ABOUT THIS EXERCISE: Repeat the data word for word, excluding every picture.

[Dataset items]
###
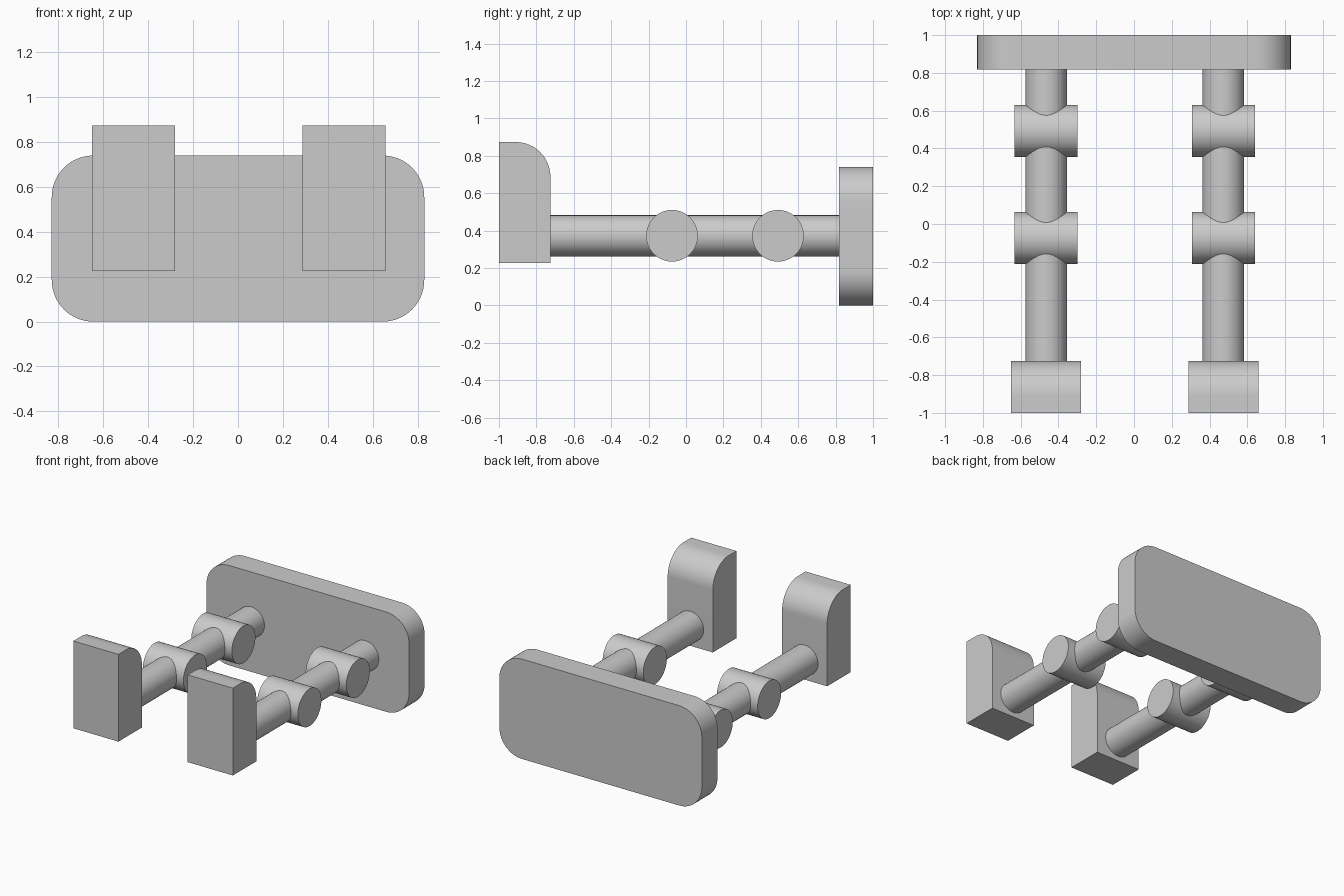
import bpy, bmesh, math
from mathutils import Matrix, Vector

default = bpy.data.objects.get("Cube")
if default:
    bpy.data.objects.remove(default, do_unlink=True)

grey = bpy.data.materials.new("plain grey")
grey.use_nodes = True
colour = (0.6, 0.6, 0.6, 1)
grey.diffuse_color = colour
grey.node_tree.nodes["Principled BSDF"].inputs["Base Color"].default_value = colour


def finish(name, bm):
    """Turn a bmesh into a grey object with sharp rims and smooth curves."""
    bmesh.ops.recalc_face_normals(bm, faces=bm.faces)
    mesh = bpy.data.meshes.new(name)
    bm.to_mesh(mesh)
    bm.free()
    mesh.materials.append(grey)
    obj = bpy.data.objects.new(name, mesh)
    bpy.context.collection.objects.link(obj)
    bpy.ops.object.select_all(action='DESELECT')
    obj.select_set(True)
    bpy.context.view_layer.objects.active = obj
    bpy.ops.object.shade_smooth_by_angle(angle=math.radians(30))
    return obj


def rounded_box(name, low, high, radius, is_rounded):
    """Box whose edges chosen by is_rounded(midpoint, direction) are rounded."""
    low, high = Vector(low), Vector(high)
    bm = bmesh.new()
    bmesh.ops.create_cube(bm, size=1)
    middle = (low + high) / 2
    for v in bm.verts:
        v.co = middle + v.co * (high - low)
    edges = []
    for e in bm.edges:
        a, b = (v.co for v in e.verts)
        if is_rounded((a + b) / 2 - middle, (b - a).normalized()):
            edges.append(e)
    bmesh.ops.bevel(bm, geom=edges, offset=radius, offset_type='OFFSET',
                    segments=16, profile=0.5, affect='EDGES')
    return finish(name, bm)


def cylinder(name, centre, radius, length, axis):
    turn = Matrix.Rotation(math.pi / 2, 4, 'Y' if axis == 'X' else 'X')
    bm = bmesh.new()
    bmesh.ops.create_cone(bm, cap_ends=True, segments=64, radius1=radius,
                          radius2=radius, depth=length,
                          matrix=Matrix.Translation(centre) @ turn)
    return finish(name, bm)


# Back plate with four rounded corners
rounded_box("back_plate", (-0.83, 0.817, 0), (0.83, 1, 0.74), 0.185,
            lambda mid, d: abs(d.y) > 0.9)

# Two arms: long rod, two cross cylinders and an upright end block
rod_z = 0.372
for side, x in (("right", -0.465), ("left", 0.473)):
    cylinder(side + "_rod", (x, 0.05, rod_z), 0.11, 1.58, 'Y')
    for place, y in (("front", -0.075), ("rear", 0.492)):
        cylinder(f"{side}_{place}_cross_cylinder", (x, y, rod_z), 0.138, 0.333, 'X')
    rounded_box(side + "_end_block", (x - 0.185, -1, 0.226),
                (x + 0.185, -0.725, 0.873), 0.185,
                lambda mid, d: abs(d.x) > 0.9 and mid.y > 0 and mid.z > 0)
###
EXERCISE RESPONSE:
import bpy, bmesh, math
from mathutils import Matrix, Vector

default = bpy.data.objects.get("Cube")
if default:
    bpy.data.objects.remove(default, do_unlink=True)

grey = bpy.data.materials.new("plain grey")
grey.use_nodes = True
colour = (0.6, 0.6, 0.6, 1)
grey.diffuse_color = colour
grey.node_tree.nodes["Principled BSDF"].inputs["Base Color"].default_value = colour


def finish(name, bm):
    """Turn a bmesh into a grey object with sharp rims and smooth curves."""
    bmesh.ops.recalc_face_normals(bm, faces=bm.faces)
    mesh = bpy.data.meshes.new(name)
    bm.to_mesh(mesh)
    bm.free()
    mesh.materials.append(grey)
    obj = bpy.data.objects.new(name, mesh)
    bpy.context.collection.objects.link(obj)
    bpy.ops.object.select_all(action='DESELECT')
    obj.select_set(True)
    bpy.context.view_layer.objects.active = obj
    bpy.ops.object.shade_smooth_by_angle(angle=math.radians(30))
    return obj


def rounded_box(name, low, high, radius, is_rounded):
    """Box whose edges chosen by is_rounded(midpoint, direction) are rounded."""
    low, high = Vector(low), Vector(high)
    bm = bmesh.new()
    bmesh.ops.create_cube(bm, size=1)
    middle = (low + high) / 2
    for v in bm.verts:
        v.co = middle + v.co * (high - low)
    edges = []
    for e in bm.edges:
        a, b = (v.co for v in e.verts)
        if is_rounded((a + b) / 2 - middle, (b - a).normalized()):
            edges.append(e)
    bmesh.ops.bevel(bm, geom=edges, offset=radius, offset_type='OFFSET',
                    segments=16, profile=0.5, affect='EDGES')
    return finish(name, bm)


def cylinder(name, centre, radius, length, axis):
    turn = Matrix.Rotation(math.pi / 2, 4, 'Y' if axis == 'X' else 'X')
    bm = bmesh.new()
    bmesh.ops.create_cone(bm, cap_ends=True, segments=64, radius1=radius,
                          radius2=radius, depth=length,
                          matrix=Matrix.Translation(centre) @ turn)
    return finish(name, bm)


# Back plate with four rounded corners
rounded_box("back_plate", (-0.83, 0.817, 0), (0.83, 1, 0.74), 0.185,
            lambda mid, d: abs(d.y) > 0.9)

# Two arms: long rod, two cross cylinders and an upright end block
rod_z = 0.372
for side, x in (("right", -0.465), ("left", 0.473)):
    cylinder(side + "_rod", (x, 0.05, rod_z), 0.11, 1.58, 'Y')
    for place, y in (("front", -0.075), ("rear", 0.492)):
        cylinder(f"{side}_{place}_cross_cylinder", (x, y, rod_z), 0.138, 0.333, 'X')
    rounded_box(side + "_end_block", (x - 0.185, -1, 0.226),
                (x + 0.185, -0.725, 0.873), 0.185,
                lambda mid, d: abs(d.x) > 0.9 and mid.y > 0 and mid.z > 0)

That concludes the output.